Reuters blog archive

from Africa News blog:

Will Jonathan’s good luck hold out?

goodluckThe puns were too much for the Nigerian press (and me) to resist in headlines after Goodluck Jonathan quietly managed to get himself into the top job without even appearing to want a position left open for more than two months by the absence of President Umaru Yar’Adua.

Suddenly it seems that everyone and his brother is congratulating themselves on having found such a wise way out of the impasse that derived from the ambitions of those in the various camps and the ambiguity of a constitution that had never foreseen such an eventuality.
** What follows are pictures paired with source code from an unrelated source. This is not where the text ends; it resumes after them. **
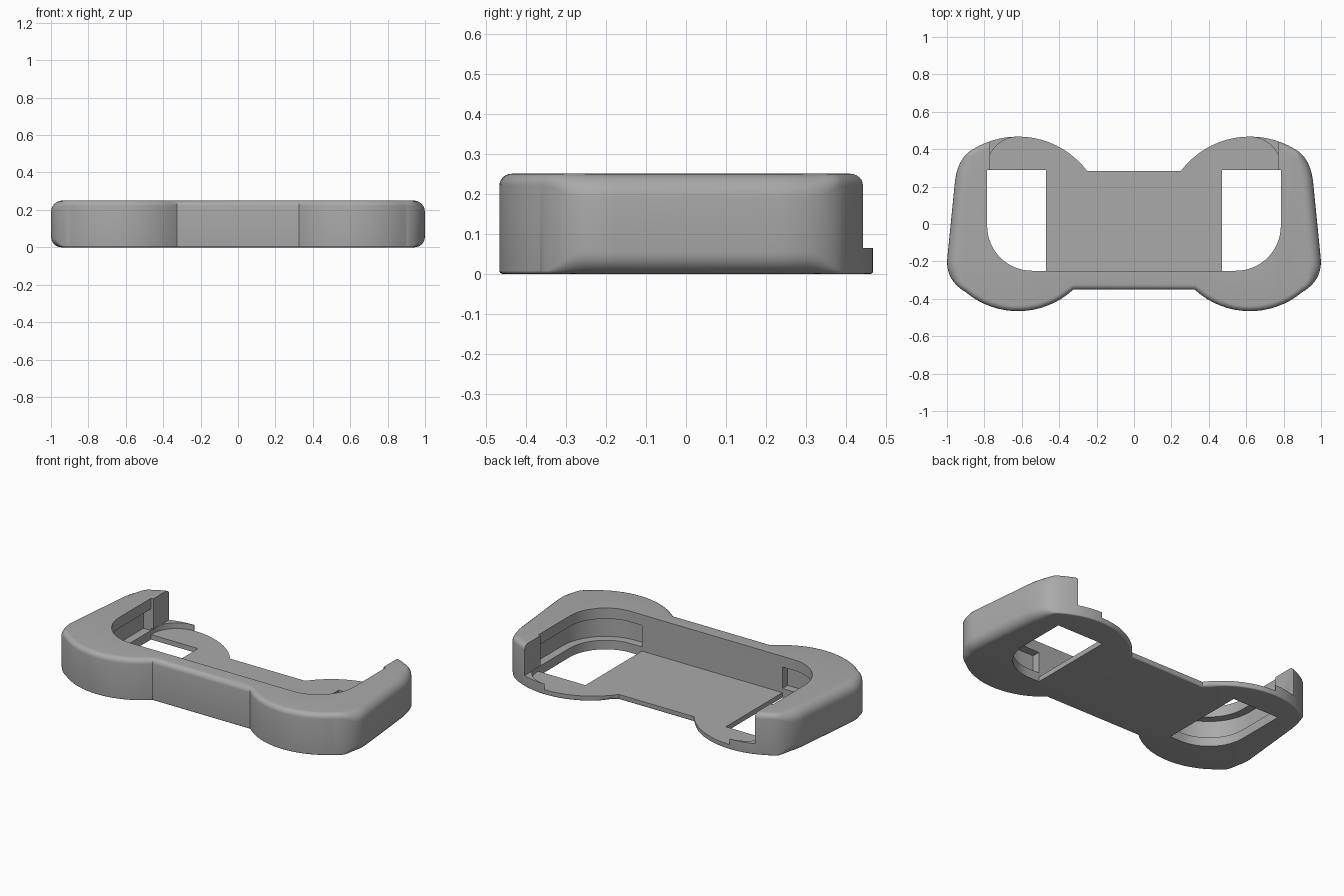
import bpy, bmesh, math
from mathutils import Vector

cube = bpy.data.objects.get("Cube")
if cube:
    bpy.data.objects.remove(cube, do_unlink=True)

HEIGHT, FLOOR, LIP = 0.25, 0.03, 0.065
POCKET_X, POCKET_Y, STOP_Y, WINDOW_X = 0.785, -0.25, 0.29, 0.47

grey = bpy.data.materials.new("plain grey")
grey.use_nodes = True
color = (0.4, 0.4, 0.4, 1)
grey.diffuse_color = color
grey.node_tree.nodes["Principled BSDF"].inputs["Base Color"].default_value = color


def arc(cx, cy, r, a0, a1, n=16):
    steps = [math.radians(a0 + (a1 - a0) * i / n) for i in range(n + 1)]
    return [(cx + r * math.cos(a), cy + r * math.sin(a)) for a in steps]


def bend(a, b, c, n=12):
    """Smooth corner from a to c, pulled toward b."""
    a, b, c = Vector(a), Vector(b), Vector(c)
    return [tuple(a.lerp(b, i / n).lerp(b.lerp(c, i / n), i / n)) for i in range(n + 1)]


def mirrored(half):
    return half + [(-x, y) for x, y in reversed(half)]


def loft(name, rings):
    """Closed solid through equal rings of 3D points."""
    bm = bmesh.new()
    loops = [[bm.verts.new(p) for p in ring] for ring in rings]
    n = len(loops[0])
    for low, high in zip(loops, loops[1:]):
        for i in range(n):
            j = (i + 1) % n
            bm.faces.new((low[i], low[j], high[j], high[i]))
    bm.faces.new(loops[0][::-1])
    bm.faces.new(loops[-1])
    bmesh.ops.recalc_face_normals(bm, faces=bm.faces)
    mesh = bpy.data.meshes.new(name)
    bm.to_mesh(mesh)
    bm.free()
    mesh.materials.append(grey)
    obj = bpy.data.objects.new(name, mesh)
    bpy.context.collection.objects.link(obj)
    return obj


def prism(name, points, z0, z1):
    return loft(name, [[(x, y, z) for x, y in points] for z in (z0, z1)])


# Body outline: front lobe, slanted side, back lobe
front_lobe = arc(0.62, -0.03, 0.436, -132.5, -50)
back_lobe = arc(0.62, 0.005, 0.4625, 58, 143)
half = front_lobe
half += bend(front_lobe[-1], (1.01, -0.3), (0.998, -0.18))
half += bend((0.958, 0.22), (0.945, 0.35), back_lobe[0])
half += back_lobe[1:]
outline = [Vector(p) for p in mirrored(half)]


def side_amount(normal):
    t = min(1, max(0, (abs(normal.x) - 0.6) / 0.38))
    return t * t * (3 - 2 * t)


# Rounded edges grow wider along the two sides
normals = []
for i, p in enumerate(outline):
    d = outline[(i + 1) % len(outline)] - outline[i - 1]
    if d.length < 1e-6:
        d = Vector((0, 1))
    normals.append(Vector((d.y, -d.x)).normalized())


def ring(angle, top):
    points = []
    for p, nrm in zip(outline, normals):
        s = side_amount(nrm)
        r = 0.03 + 0.03 * s if top else 0.008 + 0.047 * s
        q = p - nrm * r * (1 - math.cos(angle))
        lift = r * (1 - math.sin(angle))
        points.append((q.x, q.y, HEIGHT - lift if top else lift))
    return points


angles = [math.pi / 2 * i / 6 for i in range(7)]
body = loft("holder_body", [ring(a, False) for a in reversed(angles)]
            + [ring(a, True) for a in angles])

# Pocket, open toward the back, with shallow rounded rear corners
R = 0.24
cx, cy = POCKET_X - R, POCKET_Y + R
corner = arc(cx, cy, R, -90, 0)
rear = arc(POCKET_X - 0.165, STOP_Y + 0.01, 0.165, 0, 90)
cutters = [
    prism("pocket_floor_cutter", mirrored(corner + rear + [(0.62, 0.6)]), FLOOR, LIP + 0.001),
    prism("pocket_cutter", mirrored(
        corner + [(POCKET_X, STOP_Y), (0.77, STOP_Y), (0.77, 0.6)]), LIP, 0.4),
]

# Floor windows and the undercut groove around each end of the pocket
window = [(WINDOW_X, STOP_Y), (WINDOW_X, POCKET_Y)] + corner + [(POCKET_X, STOP_Y)]
G = 0.05
groove = [(WINDOW_X, STOP_Y), (WINDOW_X, POCKET_Y - G)]
groove += arc(cx, cy, R + G, -90, 0) + [(POCKET_X + G, STOP_Y)]
for s in (1, -1):
    cutters.append(prism("window_cutter", [(s * x, y) for x, y in window], -0.1, 0.1))
    cutters.append(prism("groove_cutter", [(s * x, y) for x, y in groove], 0.055, 0.185))

bpy.context.view_layer.objects.active = body
for cutter in cutters:
    mod = body.modifiers.new("cut", "BOOLEAN")
    mod.operation = "DIFFERENCE"
    mod.solver = "EXACT"
    mod.object = cutter
    bpy.ops.object.modifier_apply(modifier=mod.name)
    bpy.data.objects.remove(cutter, do_unlink=True)

bpy.ops.object.select_all(action="DESELECT")
body.select_set(True)
bpy.ops.object.shade_smooth_by_angle(angle=math.radians(30))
Even Justice Minister and Attorney General Michael Aondoakaa, among those who most vociferously defended the idea that no change of power was needed, gave full support to Jonathan and pointed out that the de facto transfer happened two months ago anyway.

Politicians in few countries may be able to sustain a crisis for quite so long, cause quite as much concern – among foreigners if not among their own people - and then find a way to resolve it more easily than any might have thought possible.

from Africa News blog:

Should Nigerian leader transfer powers?

RTX6GT4_CompThe foiled Christmas Day bomb attack on a U.S. airliner has put further pressure on ailing Nigerian President Umaru Yar'Adua to either confirm he is fit to govern or hand over to his deputy.

Yar'Adua has been in Saudi Arabia for more than a month being treated for a heart condition and uncertainty over how a succession would be handled if his health worsens risks plunging Africa's most populous nation into political crisis.

from Africa News blog:

How ill is Nigeria’s president?

yaradua_portrait.jpgNigerian President Umaru Yar'Adua left for Saudi Arabia more than two weeks ago for the Islamic obligation of the lesser Hajj, a pilgrimage to Mecca. Yar'Adua, who is known to have a chronic kidney problem, has sought medical attention in Jeddah and has still not returned, raising fears about the state of his health. A medical source in Saudi Arabia told Reuters he had undergone an operation.

Government and presidency officials have been tight-lipped about the president's condition and have not said exactly when he will be back. The opposition has demanded clarity on the president's health, adding that his absence is having an adverse effect on the workings of government and that the official silence is fuelling speculation and uncertainty.